Have You Ever Heard About The Mexican Day Of The Dead?

And so here we are again – it’s nearly the end of October. The days are once again shorter and colder, the swimming-season is over, and the kids have gone back to school. However, the end of October, apart from the re-kindling of the winter routine, also brings with it another sought-after occasion.

We have all heard of, enjoyed and / or celebrated All Soul’s Day or Samhain, better known as Halloween, which takes place on the 31st of October and which usually brings with it costume parties, scarey pumpkin faces peeping through windows, not to mention mulled wine and candy. This event precludes a time of remembrance of dead loved ones, not to mention the fact that it goes back to pre-Christian Celtic seasonal festivities.

On the other hand, how many of you have heard about the so-called Day of the Dead, that is, the Dia de los Muertos (in Spanish)?
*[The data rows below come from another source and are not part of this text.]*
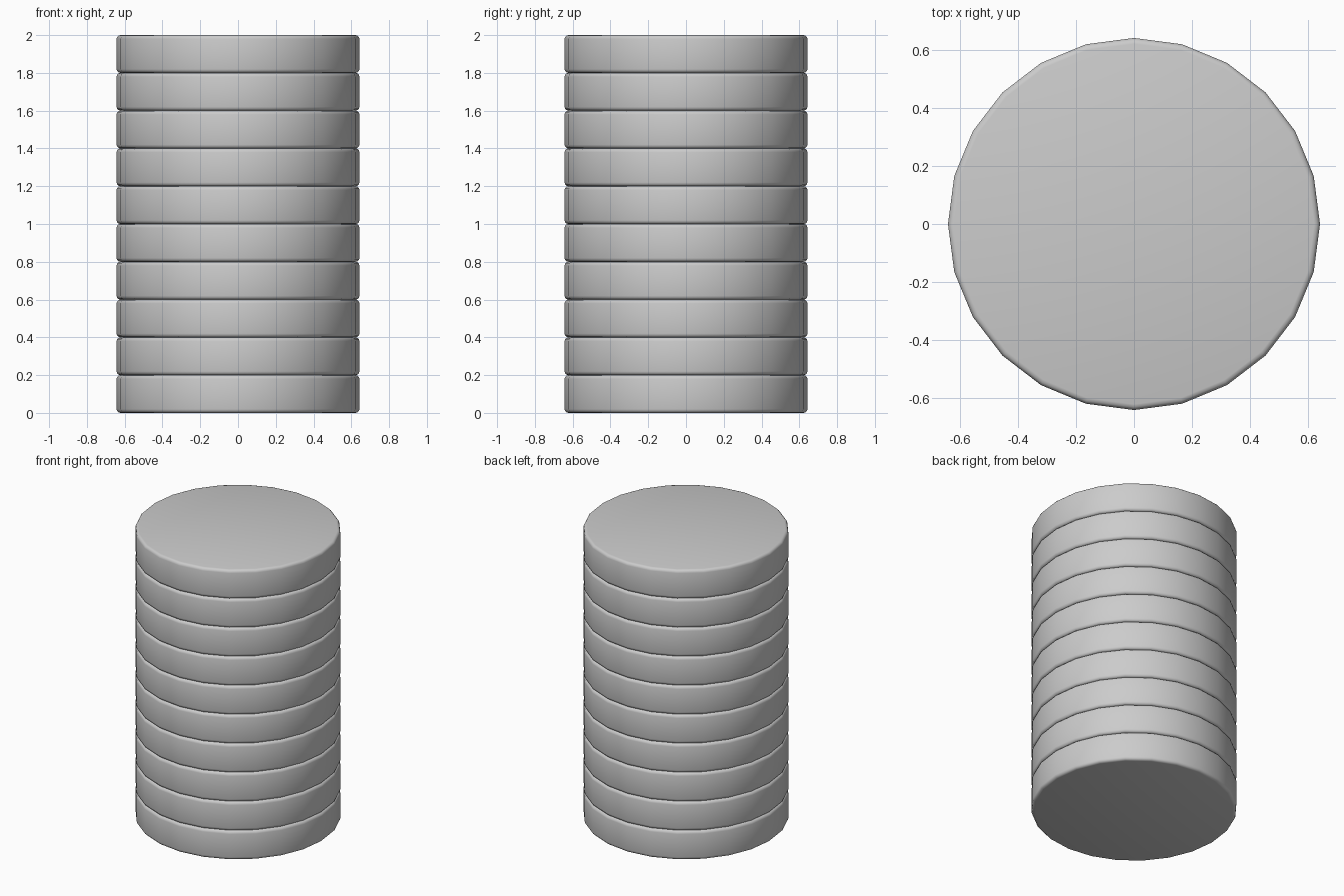
import bpy
import bmesh

DISC_COUNT = 10
SIDES = 24
RADIUS = 0.643
HEIGHT = 2 / DISC_COUNT
BEVEL = 0.02

if "Cube" in bpy.data.objects:
    bpy.data.objects.remove(bpy.data.objects["Cube"], do_unlink=True)

# Single plain grey finish
grey = bpy.data.materials.new("plain grey")
grey.use_nodes = True
colour = (0.6, 0.6, 0.6, 1)
grey.diffuse_color = colour
grey.node_tree.nodes["Principled BSDF"].inputs["Base Color"].default_value = colour


def make_disc_mesh():
    """Low cylinder with softly rounded rims."""
    bm = bmesh.new()
    bmesh.ops.create_cone(bm, cap_ends=True, segments=SIDES,
                          radius1=RADIUS, radius2=RADIUS, depth=HEIGHT)
    rims = [e for e in bm.edges
            if abs(e.verts[0].co.z - e.verts[1].co.z) < HEIGHT / 2]
    bmesh.ops.bevel(bm, geom=rims, offset=BEVEL, segments=3,
                    profile=0.5, affect='EDGES')
    for face in bm.faces:
        face.smooth = True
    mesh = bpy.data.meshes.new("disc")
    bm.to_mesh(mesh)
    bm.free()
    mesh.materials.append(grey)
    return mesh


# Stack of identical discs sharing one mesh
disc_mesh = make_disc_mesh()
for i in range(DISC_COUNT):
    disc = bpy.data.objects.new(f"disc_{i + 1}", disc_mesh)
    disc.location.z = HEIGHT * (i + 0.5)
    bpy.context.collection.objects.link(disc)
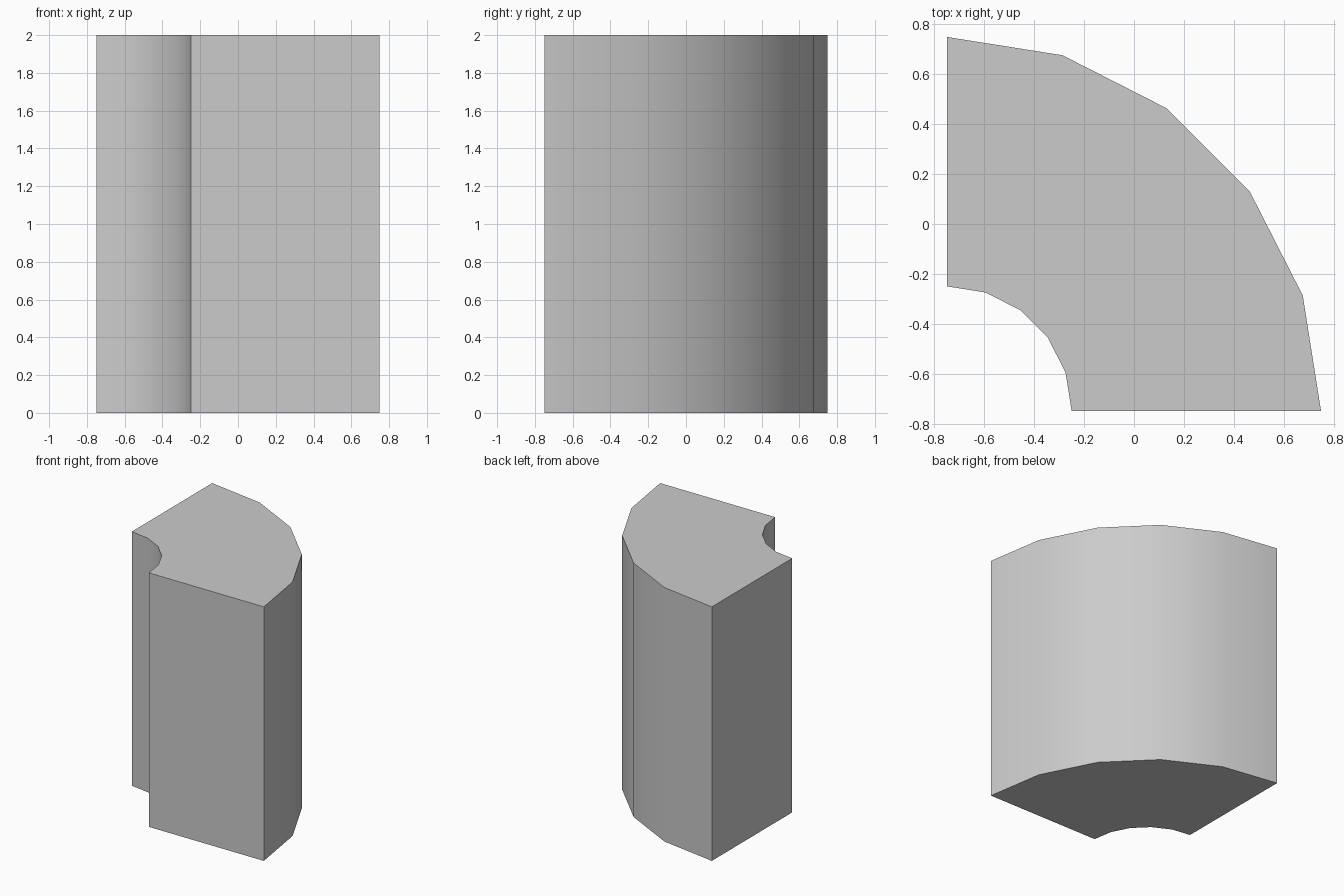
import bpy, bmesh, math

if "Cube" in bpy.data.objects:
    bpy.data.objects.remove(bpy.data.objects["Cube"])

CORNER = -0.75
HEIGHT = 2.0
SEGMENTS = 5


def arc(radius):
    """Quarter circle around the model's corner, as (x, y, 0) points."""
    angles = [math.radians(90) * i / SEGMENTS for i in range(SEGMENTS + 1)]
    return [(CORNER + radius * math.cos(a), CORNER + radius * math.sin(a), 0)
            for a in angles]


# Quarter ring footprint: outer arc, then the inner arc back
bm = bmesh.new()
profile = arc(1.5) + arc(0.5)[::-1]
base = bm.faces.new([bm.verts.new(p) for p in profile])

# Extrude the footprint upward, keeping the bottom cap
result = bmesh.ops.extrude_face_region(bm, geom=[base], use_keep_orig=True)
top = [v for v in result["geom"] if isinstance(v, bmesh.types.BMVert)]
bmesh.ops.translate(bm, verts=top, vec=(0, 0, HEIGHT))
bmesh.ops.recalc_face_normals(bm, faces=bm.faces)

mesh = bpy.data.meshes.new("curved_wall_block")
bm.to_mesh(mesh)
bm.free()
block = bpy.data.objects.new("curved_wall_block", mesh)
bpy.context.collection.objects.link(block)

# Smooth curved sides with sharp caps and ends
bpy.context.view_layer.objects.active = block
block.select_set(True)
bpy.ops.object.shade_smooth_by_angle(angle=math.radians(30))
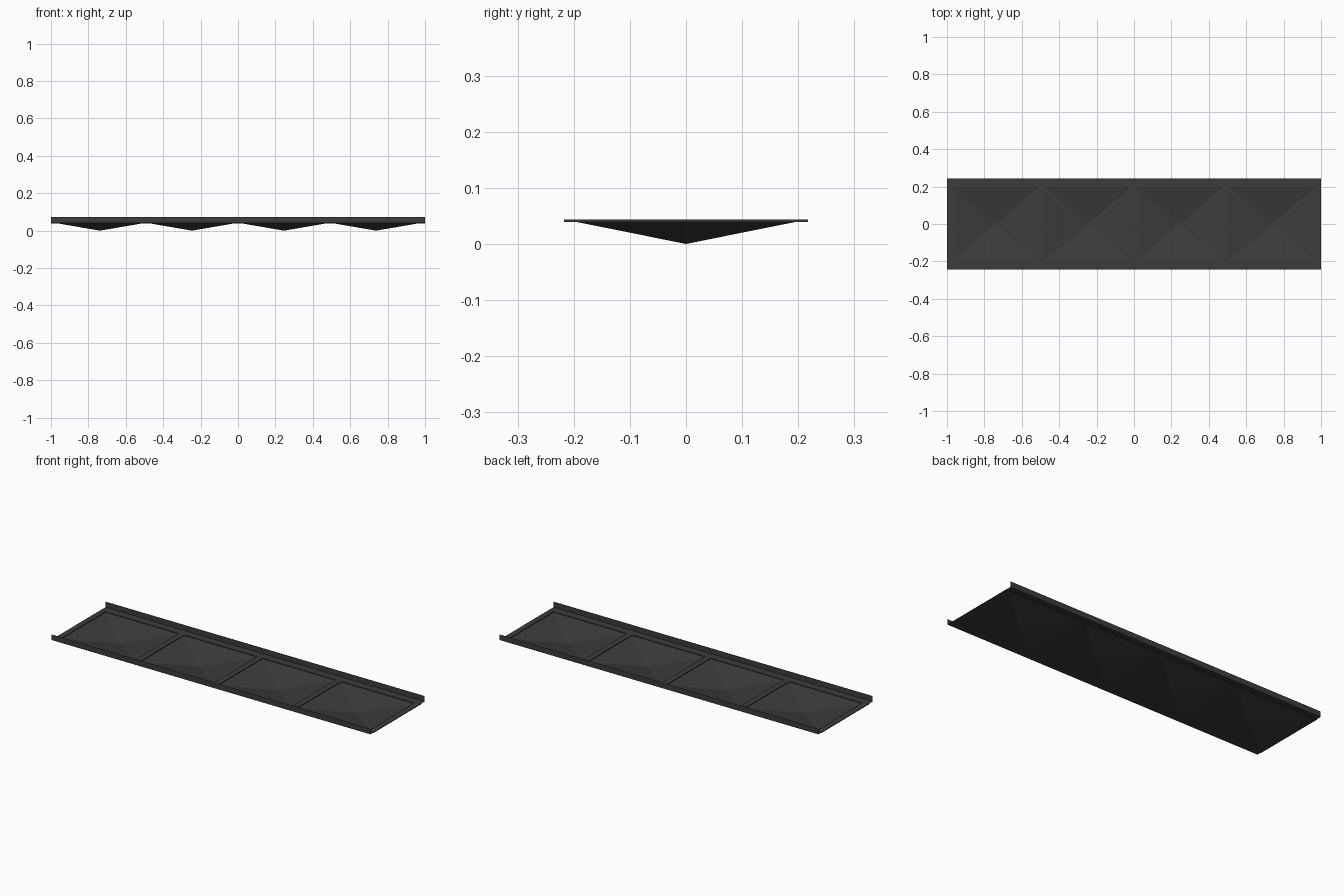
import bpy, bmesh

if "Cube" in bpy.data.objects:
    bpy.data.objects.remove(bpy.data.objects["Cube"])

mat = bpy.data.materials.new("dark_grey")
mat.diffuse_color = (0.045, 0.045, 0.045, 1)
mat.use_nodes = True
mat.node_tree.nodes["Principled BSDF"].inputs["Base Color"].default_value = mat.diffuse_color

LOW, HIGH, LIP = 0.0395, 0.0435, 0.074   # frame underside, frame top, lip top
W, EDGE = 0.217, 0.243                   # frame and lip half widths
BAR, RAIL = 0.032, 0.02                  # cross bar and side rail widths
PITCH = (2 - BAR) / 4


def finish(name, bm):
    me = bpy.data.meshes.new(name)
    bm.to_mesh(me)
    bm.free()
    me.materials.append(mat)
    ob = bpy.data.objects.new(name, me)
    bpy.context.collection.objects.link(ob)
    return ob


def box(name, x0, x1, y0, y1, z0, z1):
    bm = bmesh.new()
    bmesh.ops.create_cube(bm, size=1)
    for v in bm.verts:
        v.co = (x1 if v.co.x > 0 else x0,
                y1 if v.co.y > 0 else y0,
                z1 if v.co.z > 0 else z0)
    return finish(name, bm)


# thin cross bars between and beside the pans
for i in range(5):
    x = -1 + i * PITCH
    box("cross_bar", x, x + BAR, -W, W, LOW, HIGH)

# four shallow inverted pyramid pans
for i in range(4):
    cx = -1 + BAR / 2 + (i + 0.5) * PITCH
    hx, hy = (PITCH - BAR) / 2, W - RAIL
    bm = bmesh.new()
    apex = bm.verts.new((cx, 0, 0))
    rim = [bm.verts.new((cx + sx * hx, sy * hy, LOW))
           for sx, sy in ((-1, -1), (1, -1), (1, 1), (-1, 1))]
    for k in range(4):
        bm.faces.new((rim[k], rim[(k + 1) % 4], apex))
    finish("pan", bm)

for s in (-1, 1):
    # side rails
    y0, y1 = sorted((s * (W - RAIL), s * W))
    box("side_rail", -1, 1, y0, y1, LOW, HIGH)

    # sheet metal lip: flat ledge then upright edge
    bm = bmesh.new()
    path = [(s * W, HIGH - 0.001), (s * EDGE, HIGH - 0.001), (s * EDGE, LIP)]
    rows = [[bm.verts.new((x, y, z)) for x in (-1, 1)] for y, z in path]
    for a, b in zip(rows, rows[1:]):
        f = (a[0], a[1], b[1], b[0])
        bm.faces.new(f if s > 0 else f[::-1])
    finish("side_lip", bm)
The Day of the Dead is a Mexican holiday which is celebrated between 31st October and 2nd November. Although losing a loved one is a sad and sombre occasion, the Day of the Dead gives us the opportunity to celebrate and think with joy of the life our lost loved ones lived, to the good and productive things they did when alive, and to remember them and how much they loved us. It is a positive affirmation of life and an acknowledgment that death is always a part of it, and may happen at any moment. This gives us all the more reason to feast, drink, dance, and be merry.

Although it originated in Mexico, this festivity spread throughout America and has become well-known in Europe too.

The Mexican sugar scull in fact has become a very popular symbol and even a fashion icon. Sugar skulls are a type of candy which originated in Mexico and which are usually prepared for and consumed during the festivities surrounding 31st October. This symbol literally consists of a white scull adorned with colourful designs, most popularly with red roses, symbolising that even out of death, comes life and joy, and that loved ones should be remembered with happiness, and not only with sorrow.

A common way of celebrating the day of the dead is to prepare a large meal, setting the table not only for those members of the family who are alive, but also for those who have been lost. Full plates and empty chairs serve as a reminder that those we love, are never really gone, as they remain a part of our lives and memories, forever. Lit candles and / or pictures of deceased loved ones can be put in their table-spaces, too. Alternatively, small private altars with pictures, candles and flowers are set up in one’s own private home, or at a communal family gathering.

Another way of remembering those who are no longer with us is to go to the cemetery where they are buried, to clean and sweep their graves, light some candles, and say a prayer over a gift of fresh flowers. Families can also get together and socialise, while remembering and telling stories of the deceased.

In Mexico and in certain parts of America (most renowned of these was New Orleans, before the advent of Hurricane Katrina) street parties and music were also common, not to mention costume parties. In Mexican culture, it is believed that when realising how much they are still loved and cared for, the happy spirits of dead relatives or friends would bless their loved ones with wisdom, good luck and protection.

Losing a loved one, is one of the hardest things a person can go through in the course of one’s life. The Day of the Dead shows us how to perceive death differently, in that instead of focusing on loss and sorrow, we remember the good times we spent with that person, and how s/he would want us to be happy and live our life to the fullest – in that way, the dead can, in a sense, be brought back to life when we spend time keeping his / her memories alive when we get together as a family.